The CSOS should ensure that adjudicators are aware of and use their investigative powers, with support from CSOS staff.
SOME ADJUDICTORS APPEAR NOT TO BE PROPERLY TRAINED
The CSOS adjudicators are all qualified lawyers, but some of them appear to have no knowledge or experience of the types of community schemes disputes they are adjudicating. In a few of the orders, the adjudicator refers to the incorrect laws or appears to be unaware that the sectional title scheme management laws changed in 2016. Adjudicators have frequently and incorrectly assumed that they have a general jurisdiction that entitles them to give any order they think is fair in the circumstances. Adjudicators have sometimes failed to settle an issue in dispute, but referred it back to the community scheme for further consideration or requiring further expert input.
The CSOS should ensure that its full and part-time adjudicators are all properly qualified and experienced, as required by section 21(2)(b) of the CSOS Act, and it should examine their orders before publication to ensure that they are within the scope of section 39 of that Act.
OMBUDS DO NOT ALLOW PARTIES TO CHOOSE AN ADJUDICATOR
Section 46(1)(d) of the CSOS Act requires a CSOS regional ombud to allow the parties to inspect and obtain copies of the current list of adjudicators. Section 48(3) and (4) of that Act require the regional ombud, in cases where the parties do not qualify for a waiver of the adjudication fee, to (A) give the parties notice of the costs of the adjudicators’ services and how payment can be made and secured, and (B) give disputing parties the option to agree on which adjudicator they wish to have hear their dispute. Only if the parties cannot agree, may the ombud choose the adjudicator.
In practice, I have not heard of any matter in which an ombud has given parties details of adjudicators and allowed them to choose the one they consider most suitable. The CSOS should comply with the CSOS Act in these regards.
This series of articles will be continued next month.
Graham Paddock is a specialist community schemes attorney, notary and conveyancer. He has been advising clients and teaching students for over 40 years, and was an adjunct professor at UCT for 10 years.

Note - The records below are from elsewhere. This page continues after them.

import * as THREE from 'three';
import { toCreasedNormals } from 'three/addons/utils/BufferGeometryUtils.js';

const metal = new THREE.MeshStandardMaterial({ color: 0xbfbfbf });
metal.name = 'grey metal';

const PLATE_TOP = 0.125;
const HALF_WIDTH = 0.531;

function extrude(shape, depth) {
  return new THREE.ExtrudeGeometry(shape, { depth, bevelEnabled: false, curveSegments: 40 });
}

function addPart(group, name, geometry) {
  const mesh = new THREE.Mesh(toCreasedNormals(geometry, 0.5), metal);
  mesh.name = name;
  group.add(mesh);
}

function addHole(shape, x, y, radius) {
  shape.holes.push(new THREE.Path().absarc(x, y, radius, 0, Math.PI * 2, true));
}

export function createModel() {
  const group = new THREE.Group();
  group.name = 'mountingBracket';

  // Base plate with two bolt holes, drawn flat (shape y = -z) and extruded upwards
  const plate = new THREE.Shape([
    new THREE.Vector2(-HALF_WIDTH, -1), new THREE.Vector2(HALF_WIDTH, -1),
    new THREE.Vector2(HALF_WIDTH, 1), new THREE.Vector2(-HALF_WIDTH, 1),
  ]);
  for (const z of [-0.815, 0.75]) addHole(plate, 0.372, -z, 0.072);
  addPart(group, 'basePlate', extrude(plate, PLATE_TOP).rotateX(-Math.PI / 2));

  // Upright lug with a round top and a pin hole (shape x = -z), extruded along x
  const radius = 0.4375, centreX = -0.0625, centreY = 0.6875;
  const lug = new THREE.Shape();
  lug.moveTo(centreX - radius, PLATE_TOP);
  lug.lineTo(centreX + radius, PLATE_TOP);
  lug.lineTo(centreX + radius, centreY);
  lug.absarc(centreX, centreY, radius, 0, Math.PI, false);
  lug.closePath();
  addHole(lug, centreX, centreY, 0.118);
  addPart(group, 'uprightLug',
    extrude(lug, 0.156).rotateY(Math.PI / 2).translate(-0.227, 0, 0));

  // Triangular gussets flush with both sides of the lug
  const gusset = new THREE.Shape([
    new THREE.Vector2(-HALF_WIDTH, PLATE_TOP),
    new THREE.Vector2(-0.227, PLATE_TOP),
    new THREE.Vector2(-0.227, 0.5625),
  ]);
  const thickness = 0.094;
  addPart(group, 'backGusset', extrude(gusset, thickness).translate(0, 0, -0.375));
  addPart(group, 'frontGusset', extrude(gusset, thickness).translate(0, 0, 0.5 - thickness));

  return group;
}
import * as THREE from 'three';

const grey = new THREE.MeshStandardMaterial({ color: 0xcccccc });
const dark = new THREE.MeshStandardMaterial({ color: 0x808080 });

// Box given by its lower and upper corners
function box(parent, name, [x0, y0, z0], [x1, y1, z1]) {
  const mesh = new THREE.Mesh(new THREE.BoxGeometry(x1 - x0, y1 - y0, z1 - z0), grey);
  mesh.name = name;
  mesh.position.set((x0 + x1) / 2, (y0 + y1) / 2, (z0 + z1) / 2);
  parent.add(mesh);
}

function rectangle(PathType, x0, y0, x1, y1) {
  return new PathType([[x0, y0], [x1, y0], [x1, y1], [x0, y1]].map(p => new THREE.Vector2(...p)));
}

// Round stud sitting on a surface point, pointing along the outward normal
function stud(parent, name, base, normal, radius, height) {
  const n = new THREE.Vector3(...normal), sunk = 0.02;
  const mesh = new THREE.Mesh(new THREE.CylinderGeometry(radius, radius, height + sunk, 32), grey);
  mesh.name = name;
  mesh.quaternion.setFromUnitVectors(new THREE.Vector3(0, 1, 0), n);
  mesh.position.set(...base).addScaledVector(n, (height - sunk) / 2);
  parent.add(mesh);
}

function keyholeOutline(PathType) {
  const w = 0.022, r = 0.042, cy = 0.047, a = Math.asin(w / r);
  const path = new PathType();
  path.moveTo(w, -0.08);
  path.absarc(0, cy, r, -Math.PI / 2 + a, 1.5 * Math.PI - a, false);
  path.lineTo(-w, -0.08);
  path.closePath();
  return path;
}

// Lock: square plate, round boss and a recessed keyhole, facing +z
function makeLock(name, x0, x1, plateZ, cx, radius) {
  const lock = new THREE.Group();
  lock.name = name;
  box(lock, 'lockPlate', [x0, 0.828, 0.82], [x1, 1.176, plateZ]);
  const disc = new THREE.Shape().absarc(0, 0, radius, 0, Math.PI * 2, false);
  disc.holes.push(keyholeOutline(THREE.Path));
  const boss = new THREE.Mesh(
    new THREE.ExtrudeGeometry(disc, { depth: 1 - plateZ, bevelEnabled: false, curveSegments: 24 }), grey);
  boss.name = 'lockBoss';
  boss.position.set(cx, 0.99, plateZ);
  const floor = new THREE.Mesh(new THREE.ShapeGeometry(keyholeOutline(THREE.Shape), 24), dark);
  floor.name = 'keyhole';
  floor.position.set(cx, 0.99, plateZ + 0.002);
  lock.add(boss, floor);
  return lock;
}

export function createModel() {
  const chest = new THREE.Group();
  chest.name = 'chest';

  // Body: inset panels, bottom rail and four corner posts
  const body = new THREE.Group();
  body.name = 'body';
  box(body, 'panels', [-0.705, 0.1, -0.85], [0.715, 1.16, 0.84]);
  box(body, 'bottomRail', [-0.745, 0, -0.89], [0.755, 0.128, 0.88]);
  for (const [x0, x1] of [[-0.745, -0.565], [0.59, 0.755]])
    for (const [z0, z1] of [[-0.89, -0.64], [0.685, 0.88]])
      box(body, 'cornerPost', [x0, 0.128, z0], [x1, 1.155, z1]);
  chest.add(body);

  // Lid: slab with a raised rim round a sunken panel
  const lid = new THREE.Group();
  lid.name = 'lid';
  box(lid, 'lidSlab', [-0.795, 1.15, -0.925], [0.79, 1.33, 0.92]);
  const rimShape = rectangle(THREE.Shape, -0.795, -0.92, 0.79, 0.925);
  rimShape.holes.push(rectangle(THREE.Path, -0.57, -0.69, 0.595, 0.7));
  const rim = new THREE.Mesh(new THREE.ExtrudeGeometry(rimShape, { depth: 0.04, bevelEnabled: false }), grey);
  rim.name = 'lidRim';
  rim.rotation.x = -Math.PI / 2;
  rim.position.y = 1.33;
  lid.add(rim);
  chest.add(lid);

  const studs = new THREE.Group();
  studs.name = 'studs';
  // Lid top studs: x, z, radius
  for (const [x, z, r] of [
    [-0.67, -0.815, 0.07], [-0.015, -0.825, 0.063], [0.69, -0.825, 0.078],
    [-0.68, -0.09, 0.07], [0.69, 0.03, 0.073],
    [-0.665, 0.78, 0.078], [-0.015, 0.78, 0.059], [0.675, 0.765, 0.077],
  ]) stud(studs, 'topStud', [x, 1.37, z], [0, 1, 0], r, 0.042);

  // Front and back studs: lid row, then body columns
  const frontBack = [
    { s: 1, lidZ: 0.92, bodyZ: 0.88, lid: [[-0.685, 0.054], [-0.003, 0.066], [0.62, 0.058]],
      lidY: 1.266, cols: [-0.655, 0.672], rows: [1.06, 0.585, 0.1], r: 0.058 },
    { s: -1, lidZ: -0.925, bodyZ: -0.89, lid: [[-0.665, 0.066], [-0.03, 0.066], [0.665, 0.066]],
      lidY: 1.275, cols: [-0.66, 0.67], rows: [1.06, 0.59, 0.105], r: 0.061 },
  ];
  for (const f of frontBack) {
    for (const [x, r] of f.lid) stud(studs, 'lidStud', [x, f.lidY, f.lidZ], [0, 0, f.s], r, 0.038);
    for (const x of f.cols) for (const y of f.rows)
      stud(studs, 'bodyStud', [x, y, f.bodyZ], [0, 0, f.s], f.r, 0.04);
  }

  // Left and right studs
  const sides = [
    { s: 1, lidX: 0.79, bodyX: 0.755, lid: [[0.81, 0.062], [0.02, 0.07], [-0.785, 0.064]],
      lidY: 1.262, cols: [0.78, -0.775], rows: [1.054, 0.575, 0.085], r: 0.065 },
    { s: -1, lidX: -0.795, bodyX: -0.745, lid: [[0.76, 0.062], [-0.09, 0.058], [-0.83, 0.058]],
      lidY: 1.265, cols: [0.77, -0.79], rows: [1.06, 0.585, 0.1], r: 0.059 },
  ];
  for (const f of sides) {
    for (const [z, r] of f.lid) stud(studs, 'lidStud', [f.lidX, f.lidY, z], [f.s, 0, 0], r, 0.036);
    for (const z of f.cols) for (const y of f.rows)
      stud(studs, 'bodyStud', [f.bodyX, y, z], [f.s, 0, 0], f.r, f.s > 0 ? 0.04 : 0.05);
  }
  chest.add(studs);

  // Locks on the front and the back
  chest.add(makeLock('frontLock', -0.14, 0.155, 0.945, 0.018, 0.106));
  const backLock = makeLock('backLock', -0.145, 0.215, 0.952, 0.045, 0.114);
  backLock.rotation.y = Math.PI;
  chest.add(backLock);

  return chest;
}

Article reference: Paddocks Press: Volume 17, Issue 6.
This article is published under the Creative Commons Attribution license.